DO tell your housemates when you're inviting friends over. Walking into your kitchen, wanting to make food and finding a bunch of strangers is a weird experience that can easily be avoided. If you plan to have friends over let your housemates know beforehand, chances are that they don't mind at all. Moreover, telling them in advance prepares them for eventual noise and they won' be irritated.
DON'T make too much noise. You don't have the house to yourself and it is very likely that people will get annoyed if you constantly overdo it with the noise. Especially if you are coming home late when most of your housemates will be asleep, try to keep noise levels down so you don't wake them up. But also during the day, avoiding loud noise is a good idea and an easy way to avoid conflicts. If you want to listen to music, for example, you can always ask your housemates if they are okay with your chosen volume.
DO clean up after cooking. A sticky counter or a hob covered in oil are just as irritating as dirty plates in the sink. It is not that hard to swipe surfaces clean after you have cooked and put eventual peels or packaging in the bin. This way the person who wants to cook next does not have to clean someone else's mess first before they can start making their own (which should also be cleaned when they're done).
DON'T steal other people's food (or anything else for that matter). Unless it is agreed that you share a specific food, such as oil, don't just take what other people have bought. They did not only spend money on it but they might also be looking forward to eat it and might get very upset when it disappears. If you have nothing in or just need a splash of milk, ask your housemate if they don't mind you using it, which they probably won't.
DO think about buying things communally. Stuff that everyone uses, such as salt, toilet paper and washing-up liquid might be worth buying communally as everyone uses it anyway and you really don't need several bottles of washing-up liquid lined-up around the sink.
DON'T forget about bills. As you're living with several people the easiest way to pay the bills is to choose one person who is the ''bill payer'' and the others will pay them back. Ideally they will set up standing orders so the ''bill payer'' will definitely get their money at the same time every month.
DO set up rules for cleaning and taking out the bins. It is a good idea to list the different chores and try to set up a rotation, so not everyone has to do the same task every week. This rotation might not work every week but as long as not one single person is cleaning the entire house it should be fine.
DON'T spend hours in the bathroom. Try not to spend unnecessary time getting ready, especially in the morning and evenings when most people need to get ready. Your housemates might not have as much time as you and you don't want them to be late just because of you.
DO talk to each other and DON'T get annoyed too easily. If something bothers you address it politely, together with your housemates you can work something out.

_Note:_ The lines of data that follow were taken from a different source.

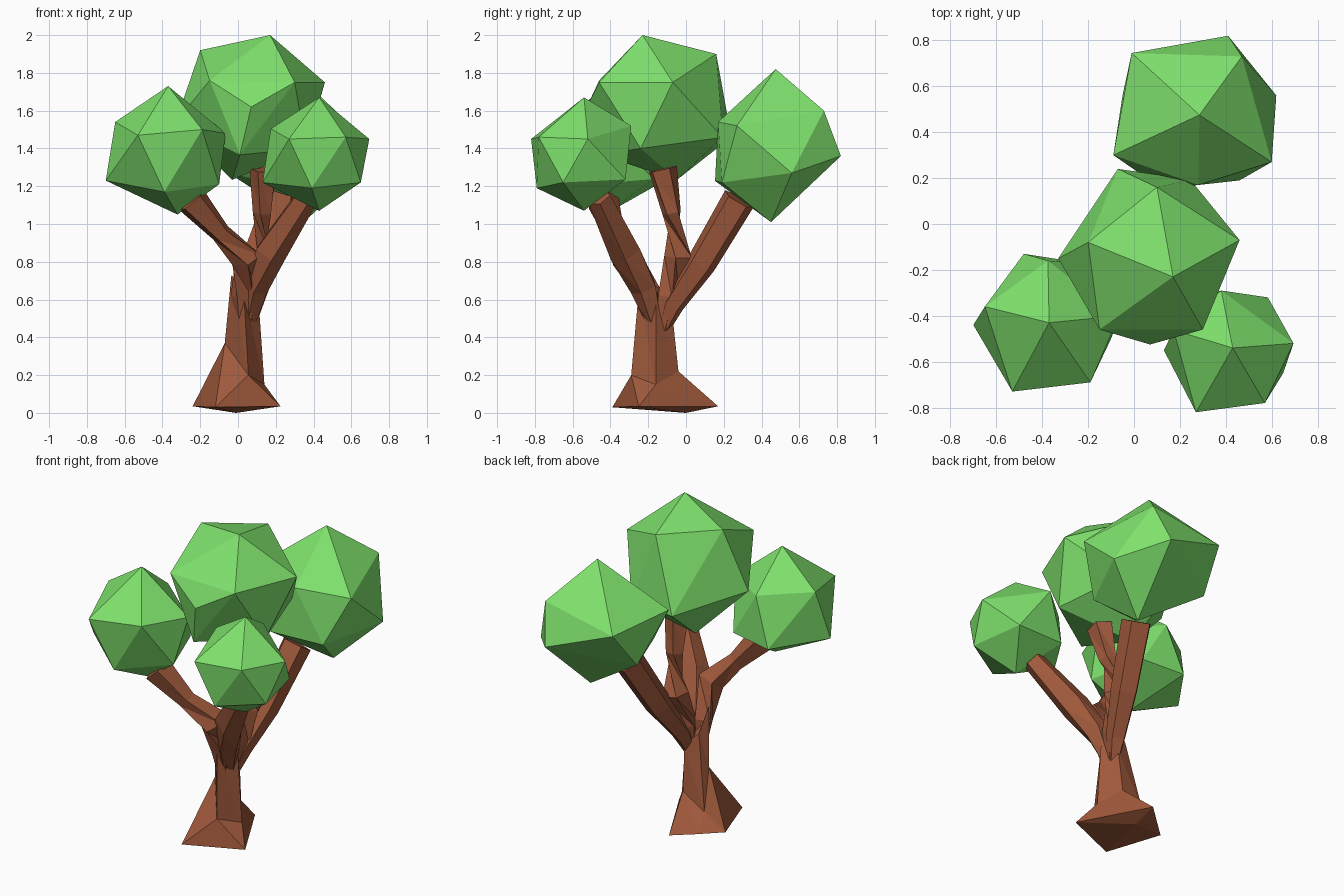
import bpy
import bmesh
import math
from mathutils import Vector, Matrix

cube = bpy.data.objects.get("Cube")
if cube:
    bpy.data.objects.remove(cube, do_unlink=True)


def make_material(name, colour):
    mat = bpy.data.materials.new(name)
    mat.use_nodes = True
    mat.diffuse_color = (*colour, 1)
    bsdf = next(n for n in mat.node_tree.nodes if n.type == 'BSDF_PRINCIPLED')
    bsdf.inputs["Base Color"].default_value = (*colour, 1)
    bsdf.inputs["Roughness"].default_value = 0.9
    return mat


bark = make_material("bark brown", (0.35, 0.1, 0.045))
leaf = make_material("leaf green", (0.21, 0.75, 0.15))


def finish(name, bm, mat):
    """Turn a bmesh into a flat shaded object of one colour."""
    bmesh.ops.recalc_face_normals(bm, faces=bm.faces[:])
    mesh = bpy.data.meshes.new(name)
    bm.to_mesh(mesh)
    bm.free()
    mesh.materials.append(mat)
    obj = bpy.data.objects.new(name, mesh)
    bpy.context.collection.objects.link(obj)
    return obj


def loft(bm, rings):
    """Skin equal-sized rings of points; returns the rings as vertices."""
    rows = [[bm.verts.new(p) for p in ring] for ring in rings]
    for low, high in zip(rows, rows[1:]):
        n = len(low)
        for i in range(n):
            j = (i + 1) % n
            bm.faces.new((low[i], low[j], high[i]))
            bm.faces.new((low[j], high[j], high[i]))
    bm.faces.new(rows[-1])
    return rows


def branch(name, path, sides=5, turn=0.3):
    """Faceted limb along (x, y, z, radius) stations."""
    centres = [Vector(p[:3]) for p in path]
    rings = []
    for i, (centre, station) in enumerate(zip(centres, path)):
        along = centres[min(i + 1, len(path) - 1)] - centres[max(i - 1, 0)]
        rot = along.to_track_quat('Z', 'Y')
        ring = []
        for k in range(sides):
            a = turn + math.tau * k / sides
            ring.append(centre + rot @ Vector((math.cos(a), math.sin(a), 0)) * station[3])
        rings.append(ring)
    bm = bmesh.new()
    rows = loft(bm, rings)
    bm.faces.new(rows[0][::-1])
    return finish(name, bm, bark)


def foliage(name, centre, radius, top, heading, pulls=(), bumps=()):
    """Icosahedron aimed by its top and one upper corner, with a few corners
    pulled into place and optional extra bumps on its faces."""
    up = Vector(top).normalized()
    side = Vector(heading)
    side = (side - up * side.dot(up)).normalized()
    basis = Matrix((side, up.cross(side), up)).transposed().to_4x4()
    bm = bmesh.new()
    bmesh.ops.create_icosphere(bm, subdivisions=1, radius=radius,
                               matrix=Matrix.Translation(centre) @ basis)
    for p in map(Vector, pulls):
        min(bm.verts, key=lambda v: (v.co - p).length).co = p
    points = [v.co.copy() for v in bm.verts] + [Vector(b) for b in bumps]
    bm.free()
    bm = bmesh.new()
    for p in points:
        bm.verts.new(p)
    bmesh.ops.convex_hull(bm, input=bm.verts[:])
    return finish(name, bm, leaf)


# Trunk: spreading roots narrowing to a waist (left, front, right, back, hollow)
bm = bmesh.new()
roots = [(-0.24, -0.05, 0.035), (-0.12, -0.39, 0.03), (0.225, -0.25, 0.035),
         (0, 0.17, 0.035), (-0.12, 0.06, 0.033)]
flare = [(-0.07, -0.13, 0.37), (0.055, -0.29, 0.2), (0.14, -0.16, 0.15),
         (0.05, -0.04, 0.22), (-0.1, -0.04, 0.13)]
waist = [(-0.035, -0.18, 0.73), (0.03, -0.25, 0.65), (0.11, -0.16, 0.58),
         (0.06, -0.07, 0.5), (-0.02, -0.1, 0.58)]
rows = loft(bm, [roots, flare, waist])
tip = bm.verts.new((-0.01, 0, 0))
for i, corner in enumerate(rows[0]):
    bm.faces.new((rows[0][(i + 1) % len(roots)], corner, tip))
finish("trunk", bm, bark)

# Limbs, starting inside the trunk
branch("front_right_branch", [(0.03, -0.17, 0.42, 0.04), (0.035, -0.2, 0.62, 0.075),
                              (0.045, -0.31, 0.82, 0.085), (-0.09, -0.38, 0.95, 0.055),
                              (-0.25, -0.445, 1.13, 0.09)])
branch("front_left_branch", [(0.05, -0.16, 0.46, 0.04), (0.085, -0.22, 0.66, 0.075),
                             (0.17, -0.32, 0.85, 0.088), (0.36, -0.46, 1.14, 0.065)])
branch("middle_branch", [(0.05, -0.13, 0.4, 0.03), (0.07, -0.1, 0.62, 0.065),
                         (0.1, -0.035, 0.83, 0.08), (0.13, -0.075, 1.06, 0.052),
                         (0.14, -0.125, 1.29, 0.08)])
branch("back_branch", [(0.05, -0.13, 0.42, 0.03), (0.075, -0.07, 0.57, 0.06),
                       (0.135, 0.08, 0.79, 0.082), (0.21, 0.28, 1.13, 0.092)])

# Leaf clumps
foliage("crown_foliage", (0.07, -0.14, 1.62), 0.41, (0.1, -0.09, 0.38), (0.39, 0.07, 0.13),
        pulls=[(0.17, -0.23, 2.0), (-0.2, -0.08, 1.92), (0.46, -0.07, 1.75), (0.1, 0.16, 1.9),
               (-0.15, -0.46, 1.76), (0.3, -0.46, 1.75), (-0.07, 0.24, 1.46),
               (-0.33, -0.15, 1.54), (0.36, -0.24, 1.4)],
        bumps=[(0.07, -0.525, 1.62)])
foliage("back_foliage", (0.27, 0.49, 1.41), 0.41, (0.01, 0, 1), (-0.28, 0.25, 0.19),
        pulls=[(0.285, 0.475, 1.82), (-0.01, 0.745, 1.51), (-0.09, 0.3, 1.53),
               (0.28, 0.17, 1.54), (0.6, 0.27, 1.52), (0.47, 0.73, 1.6), (0.46, 0.19, 1.22),
               (0.62, 0.56, 1.27), (0.41, 0.82, 1.36), (0.35, 0.45, 1.01),
               (-0.05, 0.56, 1.27)])
foliage("front_right_foliage", (-0.37, -0.43, 1.39), 0.34, (0, 0, 1), (-0.28, 0.07, 0.15),
        pulls=[(-0.65, -0.36, 1.54), (-0.53, -0.73, 1.47), (-0.19, -0.69, 1.5),
               (-0.065, -0.4, 1.48), (-0.375, -0.16, 1.52), (-0.7, -0.44, 1.23),
               (-0.48, -0.13, 1.22), (-0.39, -0.68, 1.17), (-0.1, -0.5, 1.21),
               (-0.32, -0.43, 1.05)])
foliage("front_left_foliage", (0.43, -0.54, 1.37), 0.3, (0, 0, 1), (0.95, 0.33, 0),
        pulls=[(0.695, -0.52, 1.45), (0.27, -0.82, 1.45), (0.57, -0.78, 1.46),
               (0.38, -0.29, 1.52), (0.13, -0.55, 1.22), (0.39, -0.79, 1.19),
               (0.65, -0.65, 1.22)])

However, also don't to get offended by every little thing that bothers you and try to accept some of your housemates' quirks. This is the best way to avoid house drama.
In the end, all of the above can be summarised in one simple point: DO respect your housemates and treat them the way you would like to be treated.